El Arte de la Resistencia: A Portrait of Visual Protest Culture in Oaxaca, MX

“Mexico with Palestine: The struggle of the Palestinians is the struggle of native peoples.” (trans.) A mural expressing solidarity with Palestine that has been painted, repeatedly erased by authorities, and repainted. Photo Credit: Mercer Stauch // The Trail

By Mercer Stauch 

 Oaxaca, Mexico is the destination for hundreds of thousands of tourists every year who come to steep themselves in a city that advertises itself as a well-preserved cultural treasure – meandering the historic El Centro neighborhood gives one the impression they’re passing through colonial-era New Spain. Ruins of pre-hispanic cities (Yagul, Monte Albán) aren’t far either, and the number of museums and historical markers lends itself to the narrative that Oaxaca is indeed frozen in time.
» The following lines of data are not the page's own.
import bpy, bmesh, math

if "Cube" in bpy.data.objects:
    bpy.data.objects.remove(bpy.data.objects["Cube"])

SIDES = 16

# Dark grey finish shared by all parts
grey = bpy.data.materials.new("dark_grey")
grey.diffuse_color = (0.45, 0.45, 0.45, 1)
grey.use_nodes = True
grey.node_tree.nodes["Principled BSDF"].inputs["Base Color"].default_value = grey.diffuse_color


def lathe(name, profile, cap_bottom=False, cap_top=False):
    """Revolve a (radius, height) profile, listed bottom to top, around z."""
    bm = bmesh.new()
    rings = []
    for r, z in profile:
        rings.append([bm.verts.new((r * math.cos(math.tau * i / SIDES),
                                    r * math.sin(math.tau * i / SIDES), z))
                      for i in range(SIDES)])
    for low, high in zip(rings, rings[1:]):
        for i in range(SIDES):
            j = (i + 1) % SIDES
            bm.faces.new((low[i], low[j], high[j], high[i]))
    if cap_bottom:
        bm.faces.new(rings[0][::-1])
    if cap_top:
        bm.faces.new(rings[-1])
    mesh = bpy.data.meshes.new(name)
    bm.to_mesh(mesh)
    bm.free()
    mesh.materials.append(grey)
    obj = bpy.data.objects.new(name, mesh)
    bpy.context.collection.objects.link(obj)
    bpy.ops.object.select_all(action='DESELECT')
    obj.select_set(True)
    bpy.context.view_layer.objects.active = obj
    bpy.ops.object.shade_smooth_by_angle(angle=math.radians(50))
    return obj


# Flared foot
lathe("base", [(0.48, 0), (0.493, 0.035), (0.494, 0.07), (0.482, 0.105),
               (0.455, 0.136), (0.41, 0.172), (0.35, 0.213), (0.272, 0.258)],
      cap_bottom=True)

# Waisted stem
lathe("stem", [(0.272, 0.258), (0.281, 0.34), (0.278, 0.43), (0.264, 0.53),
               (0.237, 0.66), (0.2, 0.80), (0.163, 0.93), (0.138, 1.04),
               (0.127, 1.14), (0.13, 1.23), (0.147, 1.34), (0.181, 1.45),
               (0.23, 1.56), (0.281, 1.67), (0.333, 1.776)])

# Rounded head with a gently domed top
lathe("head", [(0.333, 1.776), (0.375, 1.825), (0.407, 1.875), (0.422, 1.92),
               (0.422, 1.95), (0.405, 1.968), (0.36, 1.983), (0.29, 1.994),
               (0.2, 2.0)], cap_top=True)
  For native Oaxacans, this couldn’t be further from the truth. The less advertised dimension of this society is the firm and courageous public sense of progress, justice, and protest. During my three months studying here, I’ve seen upwards of 20 protests. The Oaxacan police are well practiced at blocking traffic for the duration of these marches, and non-participants treat them as a normalcy. Public art backs up the public protest; outward-facing walls of most buildings (truly, a blank surface is an unusual sight) decry a government failure, illuminate a crime met with impunity, or mourn a wrongful death. This graffiti forces the viewer to confront the region’s imperfections, and demonstrate a forward-looking perspective that chafes with the image typically sold to the city’s tourist audience. 

  We can look to history to explain this phenomena. In 2006, protesters from the Oaxacan section of the Mexican national teacher’s union set up an encampment in el Zócalo, the historic center of the city, demanding expanded school funding, teacher pay, and scholarship opportunities for their students. They were met with brutal force from police that sought to remove them, leading to five months of clashes between state and federal police and students, teachers, indigenous groups, women’s rights activists, and thousands of independent Oaxacans that joined to oppose an oppressive government. My host parents, one of whom was a teacher providing food to the movement, described months of fear, but also of incredible resilience and comradery. My host father noted how quickly everyone realized that Oaxaca could function without police or government; in his words, the city could run on the goodwill of the public, even if just for a while. 

  Eventually, the protests were quelled by over 5,000 national police, and teachers went back to work, their demands largely unanswered. What was never quelled was the distinct role graffiti played in those months. On the contrary, the language of street protest art is more alive than ever. The Israeli occupation of Palestine; the femicide rate in Oaxaca and across Mexico; the 43 kidnapped Ayotzinapa College students who have yet to be found; these and more are issues that street artists forbid be forgotten. 

  Most commonly these messages are rendered as spray-painted phrases or as grabados, paper images produced by a wood-carved stencil and black paint. The latter medium surged in popularity during the 2006 conflict because of its reproductive efficiency and because the process doesn’t require electricity, access to which could be throttled by the government. The imagery itself takes on countless evocative forms. Often you can find Marxist or leftist iconography alongside phrases that criticize servidumbre, el estado, or el ejército. Another common theme juxtaposes innocence with violence; the Virgin of Guadalupe wearing a tear gas mask, an elderly woman firing a shotgun, or a man in a hazmat suit cautiously approaching a single stalk of corn. They send a clear message: the struggle for basic human rights excludes no one.

  At times, a walk through Oaxaca can be overwhelming. For better or for worse, the artistic community of Oaxaca has taken it upon itself to combat ambivalence and complacency on as many social justice fronts as the city’s outward-facing walls will allow. I’m fascinated by all ways in which media can make people care; street art is never one I had put much thought into before, but it has an undeniable power here. Its most important impact, in my mind, is on the millions of visitors, myself among them, that arrive in Oaxaca not expecting to be moved by its tangible passion for social justice. And I’m certain that I’m not the only one to leave carrying the urge to play my part in the pursuit of a more equitable world. 

Muchísimas gracias a Sofía Isabel Navarro por su colaboración en el proyecto de investigación que facilitó unas partes de este artículo, y al Prof. Jorge Hernández por compartir su conocimiento y contexto.